Start of Block

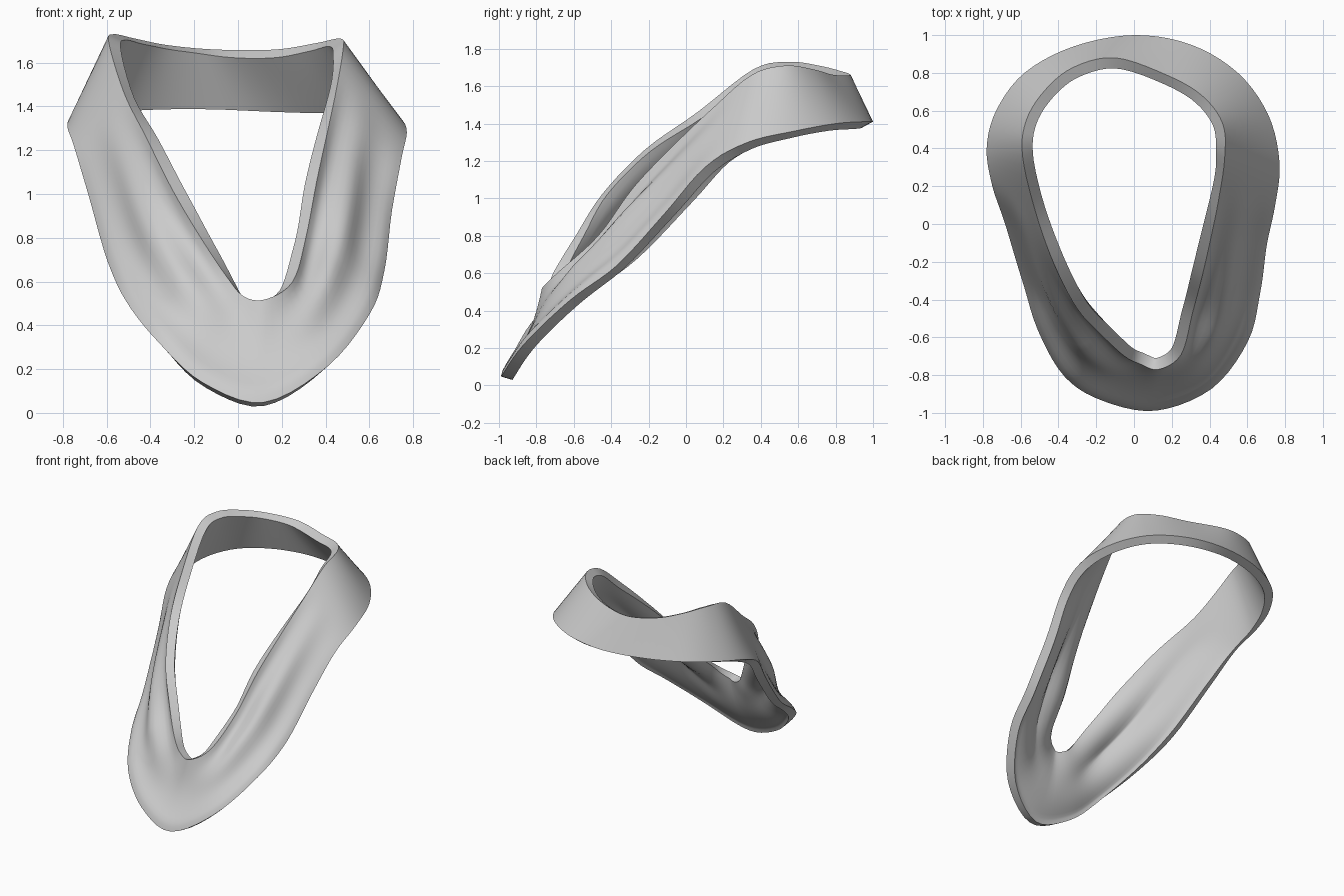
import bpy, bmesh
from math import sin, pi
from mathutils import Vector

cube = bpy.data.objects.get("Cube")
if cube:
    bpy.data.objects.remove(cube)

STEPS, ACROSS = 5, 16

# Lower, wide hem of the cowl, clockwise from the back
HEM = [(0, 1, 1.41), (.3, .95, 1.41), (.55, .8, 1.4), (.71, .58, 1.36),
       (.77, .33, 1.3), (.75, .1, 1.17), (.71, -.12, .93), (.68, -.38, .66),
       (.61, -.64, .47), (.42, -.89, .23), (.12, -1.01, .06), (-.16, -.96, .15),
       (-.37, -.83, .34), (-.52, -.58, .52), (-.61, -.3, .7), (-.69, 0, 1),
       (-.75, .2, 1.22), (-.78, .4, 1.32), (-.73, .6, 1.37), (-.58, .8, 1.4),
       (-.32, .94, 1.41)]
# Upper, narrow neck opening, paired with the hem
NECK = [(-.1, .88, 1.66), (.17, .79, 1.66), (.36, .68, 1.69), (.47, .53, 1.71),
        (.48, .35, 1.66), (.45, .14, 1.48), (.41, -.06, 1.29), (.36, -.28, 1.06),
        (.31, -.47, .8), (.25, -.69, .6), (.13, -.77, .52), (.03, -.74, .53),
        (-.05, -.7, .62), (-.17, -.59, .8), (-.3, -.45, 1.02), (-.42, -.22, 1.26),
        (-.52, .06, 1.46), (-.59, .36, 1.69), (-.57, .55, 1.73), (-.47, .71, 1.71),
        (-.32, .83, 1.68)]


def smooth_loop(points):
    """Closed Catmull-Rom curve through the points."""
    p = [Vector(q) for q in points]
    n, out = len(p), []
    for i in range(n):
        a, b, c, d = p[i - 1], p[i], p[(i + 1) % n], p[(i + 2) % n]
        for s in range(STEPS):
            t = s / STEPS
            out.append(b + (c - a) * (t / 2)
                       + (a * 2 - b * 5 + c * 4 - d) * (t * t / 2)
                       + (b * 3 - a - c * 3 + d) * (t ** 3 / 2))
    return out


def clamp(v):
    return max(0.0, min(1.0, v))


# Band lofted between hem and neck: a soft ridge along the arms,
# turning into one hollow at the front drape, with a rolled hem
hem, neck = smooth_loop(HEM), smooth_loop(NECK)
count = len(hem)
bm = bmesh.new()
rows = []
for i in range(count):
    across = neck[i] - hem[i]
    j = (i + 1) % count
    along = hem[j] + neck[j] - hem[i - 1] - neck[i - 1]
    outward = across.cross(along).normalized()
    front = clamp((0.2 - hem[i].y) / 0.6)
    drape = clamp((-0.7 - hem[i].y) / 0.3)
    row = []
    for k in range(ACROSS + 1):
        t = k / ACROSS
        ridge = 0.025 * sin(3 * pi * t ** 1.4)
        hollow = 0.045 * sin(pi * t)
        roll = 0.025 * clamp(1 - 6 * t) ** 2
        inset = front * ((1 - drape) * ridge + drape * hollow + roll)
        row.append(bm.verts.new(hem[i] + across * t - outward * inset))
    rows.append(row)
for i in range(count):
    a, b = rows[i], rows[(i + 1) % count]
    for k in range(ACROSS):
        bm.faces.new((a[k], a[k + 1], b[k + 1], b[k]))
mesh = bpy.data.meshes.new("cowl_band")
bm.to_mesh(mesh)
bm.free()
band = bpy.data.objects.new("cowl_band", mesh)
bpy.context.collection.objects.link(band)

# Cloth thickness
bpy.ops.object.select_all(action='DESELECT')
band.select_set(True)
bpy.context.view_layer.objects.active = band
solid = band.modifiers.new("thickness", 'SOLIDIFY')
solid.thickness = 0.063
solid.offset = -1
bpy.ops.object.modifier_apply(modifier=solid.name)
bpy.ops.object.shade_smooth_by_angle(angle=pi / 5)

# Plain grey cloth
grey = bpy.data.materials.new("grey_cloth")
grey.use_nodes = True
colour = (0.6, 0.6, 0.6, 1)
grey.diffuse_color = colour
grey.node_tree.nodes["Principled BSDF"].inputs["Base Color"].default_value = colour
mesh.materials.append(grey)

End of Block

About this task → Give back all of the entries verbatim, but without pictures.

Response →
import bpy, bmesh
from math import sin, pi
from mathutils import Vector

cube = bpy.data.objects.get("Cube")
if cube:
    bpy.data.objects.remove(cube)

STEPS, ACROSS = 5, 16

# Lower, wide hem of the cowl, clockwise from the back
HEM = [(0, 1, 1.41), (.3, .95, 1.41), (.55, .8, 1.4), (.71, .58, 1.36),
       (.77, .33, 1.3), (.75, .1, 1.17), (.71, -.12, .93), (.68, -.38, .66),
       (.61, -.64, .47), (.42, -.89, .23), (.12, -1.01, .06), (-.16, -.96, .15),
       (-.37, -.83, .34), (-.52, -.58, .52), (-.61, -.3, .7), (-.69, 0, 1),
       (-.75, .2, 1.22), (-.78, .4, 1.32), (-.73, .6, 1.37), (-.58, .8, 1.4),
       (-.32, .94, 1.41)]
# Upper, narrow neck opening, paired with the hem
NECK = [(-.1, .88, 1.66), (.17, .79, 1.66), (.36, .68, 1.69), (.47, .53, 1.71),
        (.48, .35, 1.66), (.45, .14, 1.48), (.41, -.06, 1.29), (.36, -.28, 1.06),
        (.31, -.47, .8), (.25, -.69, .6), (.13, -.77, .52), (.03, -.74, .53),
        (-.05, -.7, .62), (-.17, -.59, .8), (-.3, -.45, 1.02), (-.42, -.22, 1.26),
        (-.52, .06, 1.46), (-.59, .36, 1.69), (-.57, .55, 1.73), (-.47, .71, 1.71),
        (-.32, .83, 1.68)]


def smooth_loop(points):
    """Closed Catmull-Rom curve through the points."""
    p = [Vector(q) for q in points]
    n, out = len(p), []
    for i in range(n):
        a, b, c, d = p[i - 1], p[i], p[(i + 1) % n], p[(i + 2) % n]
        for s in range(STEPS):
            t = s / STEPS
            out.append(b + (c - a) * (t / 2)
                       + (a * 2 - b * 5 + c * 4 - d) * (t * t / 2)
                       + (b * 3 - a - c * 3 + d) * (t ** 3 / 2))
    return out


def clamp(v):
    return max(0.0, min(1.0, v))


# Band lofted between hem and neck: a soft ridge along the arms,
# turning into one hollow at the front drape, with a rolled hem
hem, neck = smooth_loop(HEM), smooth_loop(NECK)
count = len(hem)
bm = bmesh.new()
rows = []
for i in range(count):
    across = neck[i] - hem[i]
    j = (i + 1) % count
    along = hem[j] + neck[j] - hem[i - 1] - neck[i - 1]
    outward = across.cross(along).normalized()
    front = clamp((0.2 - hem[i].y) / 0.6)
    drape = clamp((-0.7 - hem[i].y) / 0.3)
    row = []
    for k in range(ACROSS + 1):
        t = k / ACROSS
        ridge = 0.025 * sin(3 * pi * t ** 1.4)
        hollow = 0.045 * sin(pi * t)
        roll = 0.025 * clamp(1 - 6 * t) ** 2
        inset = front * ((1 - drape) * ridge + drape * hollow + roll)
        row.append(bm.verts.new(hem[i] + across * t - outward * inset))
    rows.append(row)
for i in range(count):
    a, b = rows[i], rows[(i + 1) % count]
    for k in range(ACROSS):
        bm.faces.new((a[k], a[k + 1], b[k + 1], b[k]))
mesh = bpy.data.meshes.new("cowl_band")
bm.to_mesh(mesh)
bm.free()
band = bpy.data.objects.new("cowl_band", mesh)
bpy.context.collection.objects.link(band)

# Cloth thickness
bpy.ops.object.select_all(action='DESELECT')
band.select_set(True)
bpy.context.view_layer.objects.active = band
solid = band.modifiers.new("thickness", 'SOLIDIFY')
solid.thickness = 0.063
solid.offset = -1
bpy.ops.object.modifier_apply(modifier=solid.name)
bpy.ops.object.shade_smooth_by_angle(angle=pi / 5)

# Plain grey cloth
grey = bpy.data.materials.new("grey_cloth")
grey.use_nodes = True
colour = (0.6, 0.6, 0.6, 1)
grey.diffuse_color = colour
grey.node_tree.nodes["Principled BSDF"].inputs["Base Color"].default_value = colour
mesh.materials.append(grey)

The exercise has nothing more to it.